Helping the young saxophonist on his first effort as leader, are some first-call musicians forming a very tight quintet among them, alto saxophonist Osby whose own jazz music label, Inner Circle Music, releases this album. There is a strong Berklee College of Music connection here with fellow faculty members, acclaimed bassist John Lockwood and drummer Francisco Mela rounding out the rhythm section and fellow countryman and award-winning composer, Aruán Ortiz anchoring the section on piano.
The music is striking with the opening "Overstructure" possessing a very modern jazz texture with no hint of the Latin rhythms and main theme of the recording. Firm chords from Ortiz on the keys introduce the following "So Far From Cuba," featuring Lockwood on a fine bass line solo and a splendid tenor joust by the leader in a generally light piece of music. The Afro-Cuban rhythms emerge quite nicely on such tracks as the engaging "Con Calma," the moving "La Caldoza" and "Tumbao para Bebo."
The one exception to the main theme of the album, is the gorgeous balladic "Alina" where the saxophonist plays it soft and gentle against the backdrop of Ortiz's light piano and Mela's soft brush strokes painting this one, sweet and mellow. Carlos Averhoff, Jr. is a dynamic fresh new voice on the saxophone, a talented musician who affirms that often stated axiom "the apple doesn't fall far from the tree," who here, plants a firm foundation with iRESI, a compelling musical statement deserving serious attention which no doubt, it will certainly receive.
Track Listing: Overstructure; Far from Cuba; Amorphous; iRESI; Con Calma; La Caldoza; Alina; Your Feelings; Tumbao para Bebo.
Personnel: Carlos Averhoff, Jr.: tenor saxophone; Greg Osby: alto saxophone; Francisco Mela: drums; Aruan Ortiz: piano; John Lockwood: bass.
As a songwriter and vocalist, I love jazz for the experience of being in the center of intense creativity. It is the most potent form of music for keeping the artist and the audience in the 'now. Being in the moment is essential for humans, and we need help in learning how to do that. As a songwriter, I need the depth of musicality that jazz voicings can give my stories. My songs seem light and whimsical, but the message is not.
I met my main collaborator, Mark Fitzgibbon, at one of his gigs. I needed to do my first original album, and his playing was masterful, robust, and beautiful. At the time, I didn't realize how suited we were as a team. We're onto our 4rth album together.
My advice to new listeners is to listen to a really clear and simple version of a song so you can then hear what the musicians are doing and enjoy their creativity and musicality.
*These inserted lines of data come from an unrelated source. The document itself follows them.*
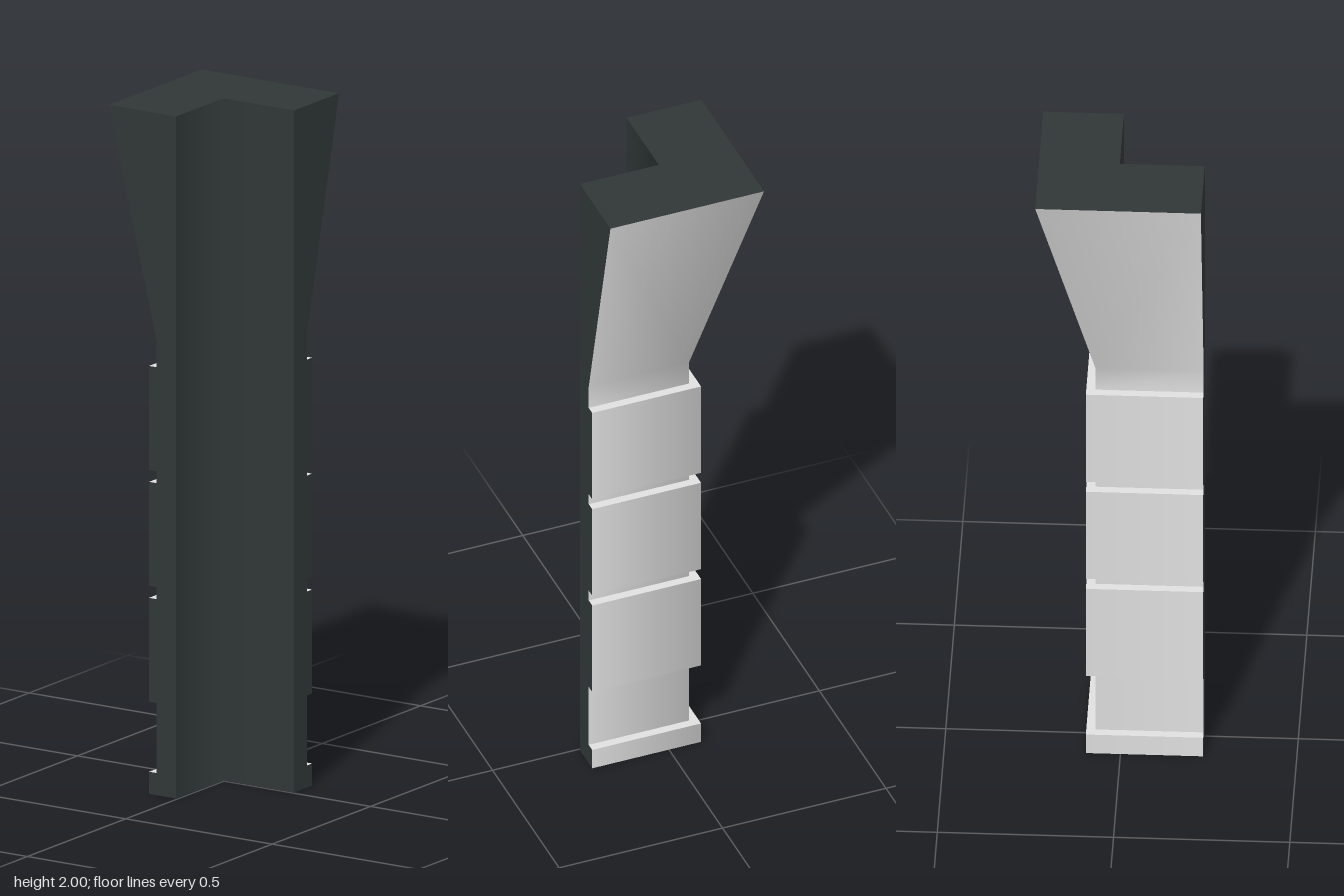
import * as THREE from 'three';
import { mergeGeometries } from 'three/addons/utils/BufferGeometryUtils.js';

const END = 0.235;    // where both arms of the L stop
const INNER = -0.006; // inside corner of the L
const NARROW = -0.072, WIDE = -0.098, FLARE = -0.235;

// Outer outline from bottom to top: [offset, y]
const profile = [[WIDE, 0], [WIDE, 0.065], [NARROW, 0.065]];
for (const y of [0.27, 0.61, 0.95]) {
  const top = y + 0.305;
  profile.push([NARROW, y], [WIDE, y], [WIDE, top], [NARROW, top]);
}
profile.push([NARROW, 1.33], [FLARE, 2]);

// Smooth surface wrapping round the corner through rows of [offset, y]; rows listed downward face inward
function cornerStrip(rows) {
  const position = [], index = [];
  rows.forEach(([d, y], r) => {
    position.push(d, y, END, d, y, d, END, y, d);
    if (r === 0) return;
    const low = (r - 1) * 3, high = r * 3;
    // Diagonals mirror each other at the corner so its normals stay symmetric
    index.push(low + 1, low, high, low + 1, high, high + 1);
    index.push(low + 2, low + 1, high + 2, low + 1, high + 1, high + 2);
  });
  const g = new THREE.BufferGeometry();
  g.setAttribute('position', new THREE.Float32BufferAttribute(position, 3));
  g.setIndex(index);
  g.computeVertexNormals();
  return g;
}

const flatShape = (points) =>
  new THREE.ShapeGeometry(new THREE.Shape(points.map(([x, y]) => new THREE.Vector2(x, y))));

// L-shaped cap outline; s flips z for the upper or lower side
const capOutline = (d, s) => [
  [d, s * d], [END, s * d], [END, s * INNER], [INNER, s * INNER], [INNER, s * END], [d, s * END],
];

export function createModel() {
  const model = new THREE.Group();
  const darkMetal = new THREE.MeshStandardMaterial({ color: 0x303737 });
  darkMetal.name = 'darkMetal';
  const greyCladding = new THREE.MeshStandardMaterial({ color: 0xe0e0e0 });
  greyCladding.name = 'greyCladding';

  const add = (name, geometry, material) => {
    const mesh = new THREE.Mesh(geometry, material);
    mesh.name = name;
    model.add(mesh);
  };

  // Stepped cladding panels, each band separate to keep the ledges crisp
  const split = profile.length - 3;
  const bands = [];
  for (let i = 0; i < split; i++) bands.push(cornerStrip([profile[i], profile[i + 1]]));
  add('claddingPanels', mergeGeometries(bands), greyCladding);

  // Neck and flared head, smooth round the corner
  add('flaredHead', cornerStrip(profile.slice(split)), greyCladding);

  // Inside of the L
  add('innerCorner', cornerStrip([[INNER, 2], [INNER, 0]]), darkMetal);

  // Profiled ends of the two arms
  const frontEnd = flatShape([...profile, [INNER, 2], [INNER, 0]]);
  add('frontArmEnd', frontEnd.translate(0, 0, END), darkMetal);
  const sideEnd = flatShape([...profile.map(([d, y]) => [-d, y]), [-INNER, 2], [-INNER, 0]]);
  add('leftArmEnd', sideEnd.rotateY(Math.PI / 2).translate(END, 0, 0), darkMetal);

  // Top and bottom caps
  add('topCap', flatShape(capOutline(FLARE, -1)).rotateX(-Math.PI / 2).translate(0, 2, 0), darkMetal);
  add('bottomCap', flatShape(capOutline(WIDE, 1)).rotateX(Math.PI / 2), darkMetal);

  return model;
}
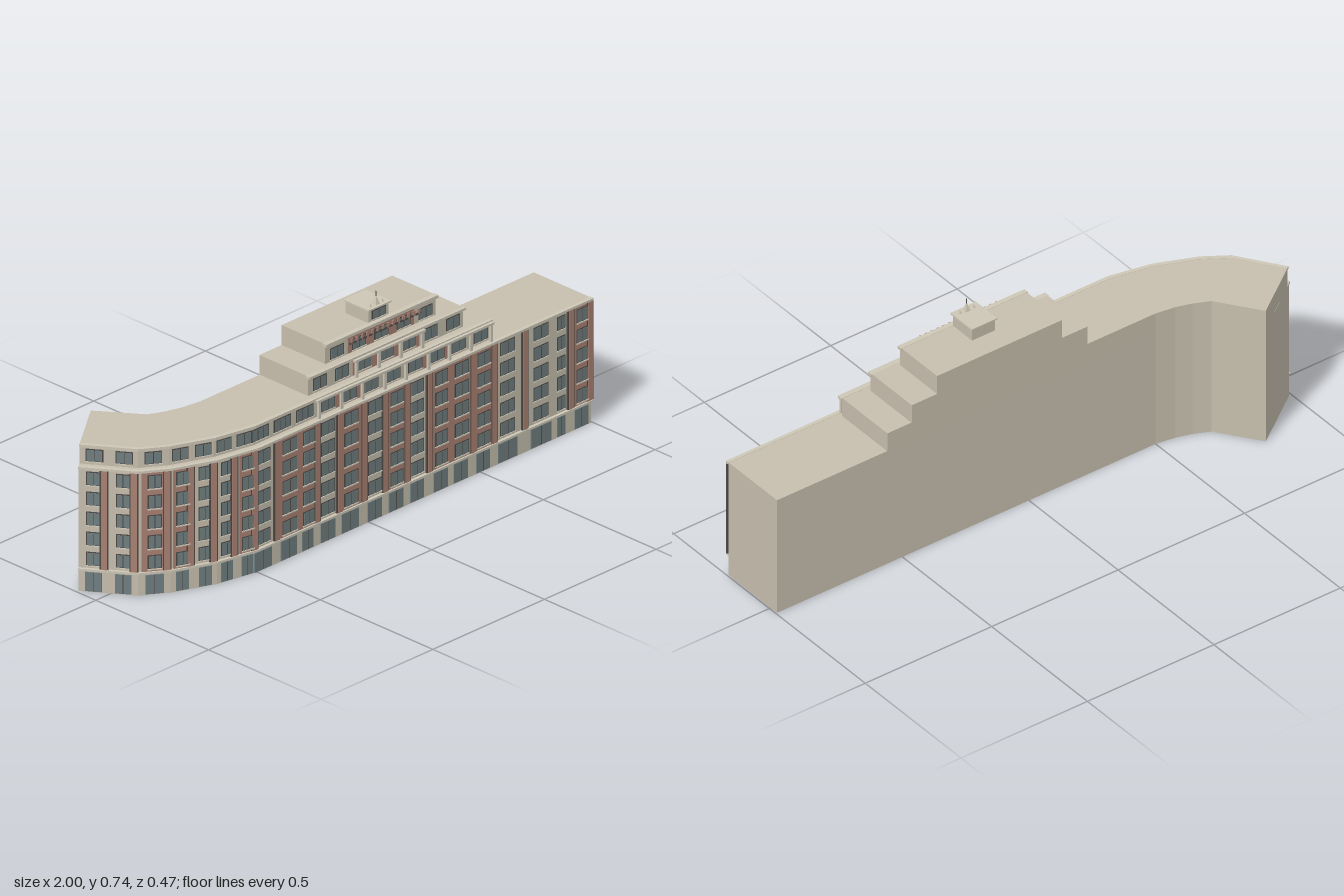
import * as THREE from 'three';

const mat = (name, color) => {
  const m = new THREE.MeshStandardMaterial({ color });
  m.name = name;
  return m;
};

export function createModel() {
  const stone = mat('stone', 0xc6bead), brick = mat('brick', 0xa98072);
  const glass = mat('glass', 0x6f7d7f), dark = mat('darkFrame', 0x4d4945);
  const trim = mat('trim', 0xcdc6b6);
  const model = new THREE.Group();
  model.name = 'building';
  const group = name => {
    const g = new THREE.Group();
    g.name = name;
    model.add(g);
    return g;
  };

  // Front line from the right end round the curve, and back line returning
  const front = [[0.995, 0.221], [-0.5, 0.221], [-0.65, 0.19], [-0.795, 0.13], [-0.883, 0.072], [-0.991, -0.085]];
  const back = [[-0.785, -0.235], [-0.68, -0.09], [-0.625, -0.064], [-0.57, -0.047], [-0.5, -0.036], [0.995, -0.033]];
  const normal = (a, b) => {
    const l = Math.hypot(b[0] - a[0], b[1] - a[1]);
    return [(b[1] - a[1]) / l, (a[0] - b[0]) / l];
  };
  // Parallel copy of the front line, mitred at the corners
  const offset = d => front.map((p, i) => {
    const n1 = i ? normal(front[i - 1], p) : normal(p, front[1]);
    const n2 = i < front.length - 1 ? normal(p, front[i + 1]) : n1;
    const k = d / (1 + n1[0] * n2[0] + n1[1] * n2[1]);
    return [p[0] + (n1[0] + n2[0]) * k, p[1] + (n1[1] + n2[1]) * k];
  });
  // Upright block with a floor plan given as x, z points
  const prism = (parent, name, plan, y0, y1, m) => {
    const shape = new THREE.Shape(plan.map(p => new THREE.Vector2(p[0], -p[1])));
    const g = new THREE.ExtrudeGeometry(shape, { depth: y1 - y0, bevelEnabled: false });
    g.rotateX(-Math.PI / 2).translate(0, y0, 0);
    const mesh = new THREE.Mesh(g, m);
    mesh.name = name;
    parent.add(mesh);
  };
  const box = (parent, name, x0, x1, y0, y1, z0, z1, m) => {
    const mesh = new THREE.Mesh(new THREE.BoxGeometry(x1 - x0, y1 - y0, z1 - z0), m);
    mesh.position.set((x0 + x1) / 2, (y0 + y1) / 2, (z0 + z1) / 2);
    mesh.name = name;
    parent.add(mesh);
  };

  // Main body and set-back attic storey
  const body = group('body');
  prism(body, 'mainBody', [...front, ...back], 0, 0.44, stone);
  const setBack = (d, x) => offset(d).map((p, i) => i ? p : [x, p[1]]);
  prism(body, 'atticStorey', [...setBack(-0.018, 0.56), ...back.slice(0, -1), [0.56, -0.035]], 0.44, 0.51, stone);

  // Cornices following the front
  const cornice = (name, y0, y1, d0, d1, x = 0.997) => prism(body, name,
    [...setBack(d1, x), ...setBack(d0, x).reverse()], y0, y1, trim);
  cornice('groundCornice', 0.077, 0.084, -0.003, 0.011);
  cornice('mainCornice', 0.433, 0.441, -0.003, 0.01);
  cornice('atticCornice', 0.502, 0.511, -0.022, -0.008, 0.565);

  // Facade bays: each bay is a group turned to its stretch of wall
  const facade = group('facade');
  const bay = (x, z, nx, nz) => {
    const g = new THREE.Group();
    g.name = 'facadeBay';
    g.position.set(x, 0, z);
    g.rotation.y = Math.atan2(nx, nz);
    facade.add(g);
    return g;
  };
  const floors = [0, 1, 2, 3, 4].map(i => 0.117 + i * 0.0705);
  const windowAt = (g, x, y, w, h, z, mullions = 1) => {
    box(g, 'windowFrame', x - w / 2 - 0.003, x + w / 2 + 0.003, y - h / 2 - 0.003, y + h / 2 + 0.003, z - 0.001, z + 0.001, dark);
    box(g, 'windowGlass', x - w / 2, x + w / 2, y - h / 2, y + h / 2, z, z + 0.002, glass);
    for (let i = 1; i <= mullions; i++) {
      const mx = x - w / 2 + w * i / (mullions + 1);
      box(g, 'mullion', mx - 0.001, mx + 0.001, y - h / 2, y + h / 2, z, z + 0.003, dark);
    }
    box(g, 'windowSill', x - w / 2 - 0.004, x + w / 2 + 0.004, y - h / 2 - 0.006, y - h / 2 - 0.002, z, z + 0.004, trim);
  };
  const fillBay = (g, width, win, red) => {
    if (red) box(g, 'brickPanel', -width / 2, width / 2, 0.084, 0.433, 0, 0.005, brick);
    for (const y of floors) windowAt(g, 0, y, win, 0.042, red ? 0.006 : 0.001);
    const shop = width * 0.7;
    box(g, 'shopWindow', -shop / 2, shop / 2, 0.003, 0.07, 0, 0.003, glass);
    box(g, 'shopMullion', -0.001, 0.001, 0.003, 0.07, 0.002, 0.004, dark);
  };
  const pier = (g, x) => {
    box(g, 'brickPier', x - 0.01, x + 0.01, 0.084, 0.433, 0, 0.008, brick);
    for (const s of [-1, 1])
      box(g, 'pierShadowGap', x + s * 0.012 - 0.002, x + s * 0.012 + 0.002, 0.084, 0.433, 0, 0.006, dark);
  };

  // Straight wing: centre, bay width, window width, brick or stone
  [[-0.475, 0.11, 0.058, 0], [-0.36, 0.1, 0.058, 1], [-0.275, 0.07, 0.045, 1], [-0.185, 0.09, 0.055, 0],
    [-0.085, 0.11, 0.055, 1], [0.025, 0.09, 0.055, 0], [0.12, 0.09, 0.05, 1], [0.215, 0.085, 0.055, 0],
    [0.32, 0.09, 0.05, 1], [0.41, 0.09, 0.055, 1], [0.51, 0.085, 0.05, 1], [0.62, 0.12, 0.06, 0],
    [0.77, 0.13, 0.06, 0], [0.86, 0.05, 0.03, 0], [0.95, 0.085, 0.045, 1]]
    .forEach(([x, w, win, red]) => fillBay(bay(x, 0.221, 0, 1), w, win, red));
  const wing = bay(0, 0.221, 0, 1);
  [-0.415, -0.235, -0.135, -0.025, 0.07, 0.168, 0.268, 0.463, 0.558, 0.695, 0.9, 0.985].forEach(x => pier(wing, x));

  // Curved wing: bays spread evenly along each stretch
  [2, 2, 1, 2].forEach((count, k) => {
    const a = front[k + 1], b = front[k + 2], n = normal(a, b);
    const step = Math.hypot(b[0] - a[0], b[1] - a[1]) / count;
    for (let i = 0; i < count; i++) {
      const t = (i + 0.5) / count;
      const g = bay(a[0] + (b[0] - a[0]) * t, a[1] + (b[1] - a[1]) * t, ...n);
      fillBay(g, step * 0.8, 0.04, (i + k) % 2 === 0 && k < 3);
      pier(g, step / 2 - 0.013);
      // Attic windows above, on the set-back wall
      windowAt(g, 0, 0.472, 0.05, 0.038, -0.017);
    }
  });

  // Attic windows of the straight wing
  const attic = group('atticFront');
  for (let i = 0; i < 3; i++) windowAt(attic, -0.47 + i * 0.1, 0.472, 0.07, 0.038, 0.204, 2);
  for (const [x0, x1] of [[-0.215, -0.02], [0.24, 0.45]])
    box(attic, 'brickPanel', x0, x1, 0.442, 0.502, 0.2, 0.205, brick);
  for (let i = 0; i < 8; i++) windowAt(attic, -0.17 + i * 0.098, 0.472, 0.058, 0.04, 0.206);

  // Stepped upper storeys
  const tiers = group('steppedStoreys');
  box(tiers, 'secondStorey', -0.23, 0.465, 0.51, 0.579, -0.037, 0.179, stone);
  box(tiers, 'thirdStorey', -0.13, 0.365, 0.579, 0.649, -0.037, 0.156, stone);
  box(tiers, 'secondCornice', -0.233, 0.468, 0.571, 0.579, 0.17, 0.189, trim);
  box(tiers, 'thirdCornice', -0.133, 0.368, 0.64, 0.65, 0.147, 0.165, trim);
  box(tiers, 'secondBrickPanel', -0.03, 0.265, 0.512, 0.571, 0.176, 0.181, brick);
  box(tiers, 'thirdBrickPanel', -0.03, 0.265, 0.581, 0.64, 0.153, 0.158, brick);
  for (let i = 0; i < 7; i++) windowAt(tiers, -0.18 + i * 0.0992, 0.542, 0.055, 0.038, 0.182);
  for (let i = 0; i < 5; i++) windowAt(tiers, -0.08 + i * 0.099, 0.607, 0.055, 0.034, 0.159);

  // Free-standing columns with a beam, in front of the storeys
  const colonnade = (name, xs, y0, y1, z) => {
    const g = group(name);
    for (const x of xs) box(g, 'column', x - 0.005, x + 0.005, y0, y1, z - 0.004, z + 0.004, trim);
    box(g, 'beam', xs[0] - 0.01, xs[xs.length - 1] + 0.01, y1 - 0.008, y1, z - 0.005, z + 0.005, trim);
  };
  colonnade('lowerColonnade', [-0.22, -0.12, -0.025, 0.075, 0.17, 0.27, 0.365, 0.46, 0.55], 0.44, 0.507, 0.218);
  colonnade('upperColonnade', [-0.03, 0.07, 0.168, 0.265], 0.51, 0.574, 0.196);

  // Roof-front rail carried on brackets
  const rail = group('frontRail');
  box(rail, 'railBar', -0.04, 0.28, 0.622, 0.627, 0.173, 0.178, dark);
  for (let i = 0; i < 14; i++) {
    const x = -0.03 + i * 0.0231;
    box(rail, 'railPost', x - 0.004, x + 0.004, 0.622, 0.64, 0.173, 0.178, brick);
  }

  // Rooftop house with cap and window
  const house = group('rooftopHouse');
  box(house, 'houseBody', 0.072, 0.163, 0.649, 0.692, 0.047, 0.147, stone);
  box(house, 'houseCap', 0.067, 0.168, 0.692, 0.697, 0.042, 0.154, trim);
  windowAt(house, 0.118, 0.671, 0.055, 0.026, 0.148);

  // Spire with two small side pinnacles
  const cone = (name, x, y0, y1, r, m) => {
    const mesh = new THREE.Mesh(new THREE.ConeGeometry(r, y1 - y0, 4).rotateY(Math.PI / 4).toNonIndexed(), m);
    mesh.geometry.computeVertexNormals();
    mesh.position.set(x, (y0 + y1) / 2, 0.135);
    mesh.name = name;
    house.add(mesh);
  };
  cone('spire', 0.118, 0.697, 0.728, 0.013, trim);
  for (const s of [-1, 1]) cone('pinnacle', 0.118 + s * 0.027, 0.697, 0.71, 0.008, trim);
  box(house, 'mast', 0.1168, 0.1192, 0.72, 0.742, 0.1338, 0.1362, dark);
  return model;
}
Also, you have to see jazz live to appreciate it fully. You'll never feel it the same way listening to a CD or online. You need the vibration to go through your body to really get it!
We sent a confirmation message to . Look for it, then click the link to activate your account. If you don’t see the email in your inbox, check your spam, bulk or promotions folder.
Thanks for joining the All About Jazz community!